Many of us recall the words of John Fitzgerald Kennedy: "As we express our gratitude, we must never forget that the highest appreciation is not to utter words, but to live by them."
At this time, we pay special tribute to our American veterans and to all of our current armed service personnel. They are to never be forgotten. We are indebted to them, and we salute them for their extraordinary bravery and noble sacrifice. And to their loved ones, we express heartfelt tribute as well.
The story of America has been written, in large part, by the selfless and noble deeds of hard-working and dedicated men and women committed to liberty and justice in a free society. Our American Veterans and Service Personnel are, among others, truly endemic of that ranking. We commemorate Veterans' Day to honor the men and women who have served in our Armed Forces.
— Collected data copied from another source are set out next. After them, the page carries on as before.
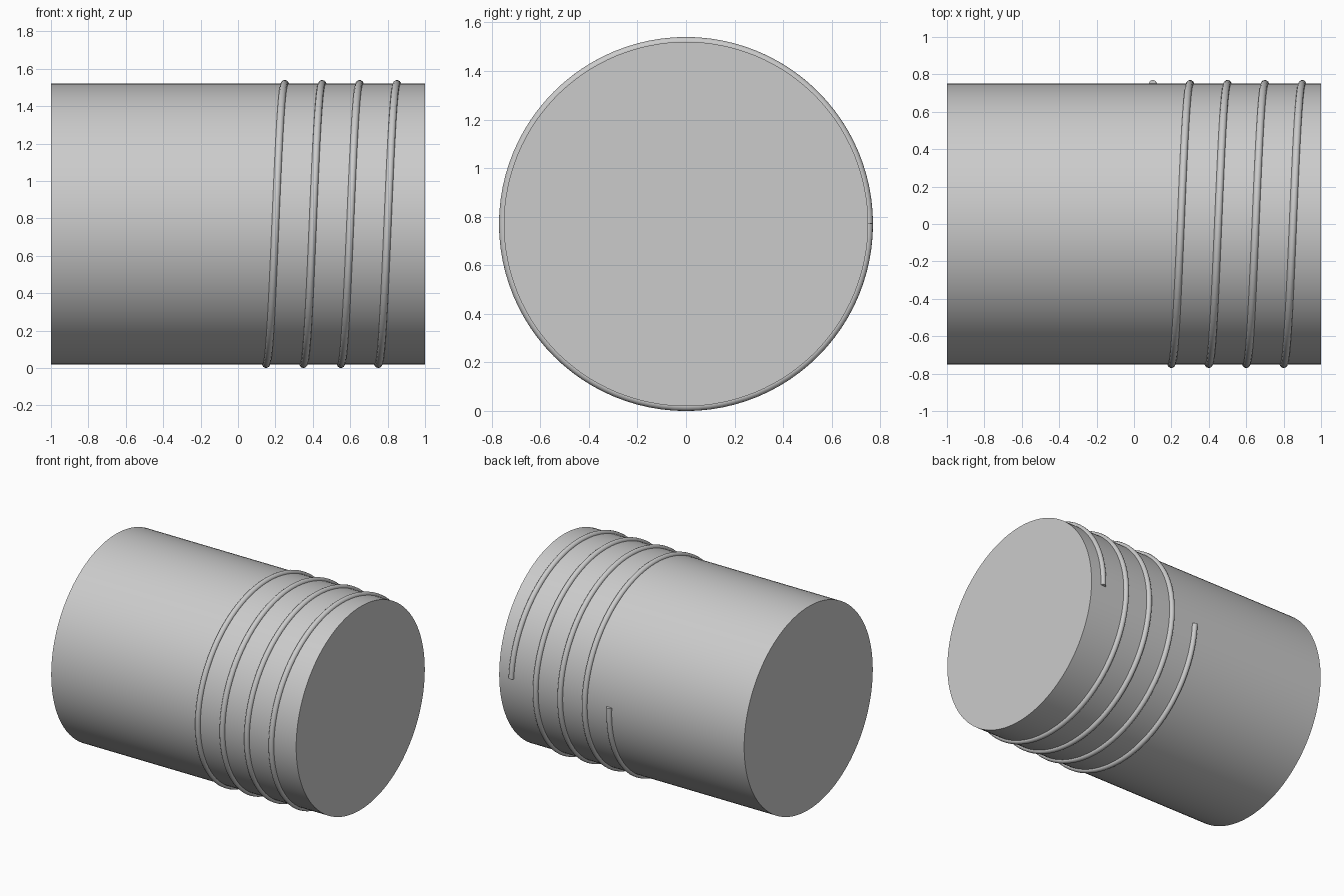
import bpy
from math import cos, sin, tau, radians

cube = bpy.data.objects.get("Cube")
if cube:
    bpy.data.objects.remove(cube, do_unlink=True)

BODY_RADIUS, WIRE_RADIUS, LENGTH = 0.75, 0.02, 2.0
AXIS_Z = BODY_RADIUS + WIRE_RADIUS
TURNS, PITCH, START_X, STEPS = 4, 0.2, 0.1, 96

grey = bpy.data.materials.new("light_grey")
grey.use_nodes = True
colour = (0.6, 0.6, 0.6, 1)
grey.diffuse_color = colour
grey.node_tree.nodes["Principled BSDF"].inputs["Base Color"].default_value = colour


def finish(obj, name):
    obj.name = name
    obj.data.materials.clear()
    obj.data.materials.append(grey)
    bpy.ops.object.select_all(action="DESELECT")
    obj.select_set(True)
    bpy.context.view_layer.objects.active = obj
    bpy.ops.object.shade_smooth_by_angle(angle=radians(40))


# Solid cylinder lying along x
bpy.ops.mesh.primitive_cylinder_add(
    vertices=128, radius=BODY_RADIUS, depth=LENGTH,
    location=(0, 0, AXIS_Z), rotation=(0, radians(90), 0))
finish(bpy.context.object, "cylinder_body")

# Spiral thread: starts at the back, runs under the body, up the front and over
curve = bpy.data.curves.new("spiral_thread", "CURVE")
curve.dimensions = "3D"
curve.bevel_depth = WIRE_RADIUS
curve.bevel_resolution = 4
curve.use_fill_caps = True
spline = curve.splines.new("POLY")
count = TURNS * STEPS
spline.points.add(count)
for i, point in enumerate(spline.points):
    a = tau * i / STEPS
    point.co = (START_X + PITCH * i / STEPS, BODY_RADIUS * cos(a),
                AXIS_Z - BODY_RADIUS * sin(a), 1)
thread = bpy.data.objects.new("spiral_thread", curve)
bpy.context.collection.objects.link(thread)
bpy.ops.object.select_all(action="DESELECT")
thread.select_set(True)
bpy.context.view_layer.objects.active = thread
bpy.ops.object.convert(target="MESH")
finish(bpy.context.object, "spiral_thread")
We pay tribute to them for their virtuous defense of our homeland and liberty, and thank them for their sacrifice on our behalf. As General Norman Schwarzkopf often quipped, "It doesn't take a hero to order people into battle, it takes a hero to be one of those individuals who go into battle."
Indeed, the legions of those who served in the past and who are currently serving help to preserve the dignity of a free society. Their dedication to duty is the springboard which supports freedom.
The great American story is that we, as a society, are able to govern ourselves and our wrongs are able to be controlled by balances of power. Truly, our veterans represent freedom at its best and liberty at its finest.
They are our national heroes and warriors. The cost of freedom is not purchased in a lump sum. It is paid in installments by our veterans and members of our armed services. What Winston Churchill said of the Royal Air Force is true of our veterans and our heritage, "Never before have so few, done so much, for so many."
On Nov. 11, 1918, at 11 a.m., the 11th hour of the 11th day of the 11th month, the Armistice was signed which ended the First World War. Thereafter, Nov. 11 was celebrated as Armistice Day. After World War II, that date became known as Veterans Day and we are proud on that date and every day to honor all who served and are serving our country.
Over the course of our history, some 42 million Americans have served - and more than one million have given the supreme sacrifice - so that we and future generations of Americans might live in freedom. We, as Americans, are the beneficiaries of their noble courage, unselfish sacrifice and untiring dedication; and so, too, are countless of freedom-loving people around the world.
President Kennedy once said, "Democracy is never a final achievement. It is a call to untiring effort, to continual sacrifice and to the willingness, if necessary, to die in its defense." We give thanks to the veterans and to the current members of our Armed Forces for showing that willingness. Whether serving on bases and in ports at home or deployed across the globe, they have endured hardship and danger to protect our nation and to defend freedom loving people around the world. Their deeds of commitment and valor bind us to our past, inspire us in the present, and strengthen us to meet the demanding challenges of the future. George Patton was known to have said "it is wrong for us to mourn the loss that died in battle. Rather we should thank God that such individuals had lived." And so, as a former U.S. Marine ... SEMPER FIDELIS ... always be faithful!
Dr. Robert L. Heichberger is professor emeritus at the State University of New York at Fredonia and distinguished professor at Capella University in Minneapolis, MN. All of the past columns can be viewed on Send comments to: Rheich@aol.com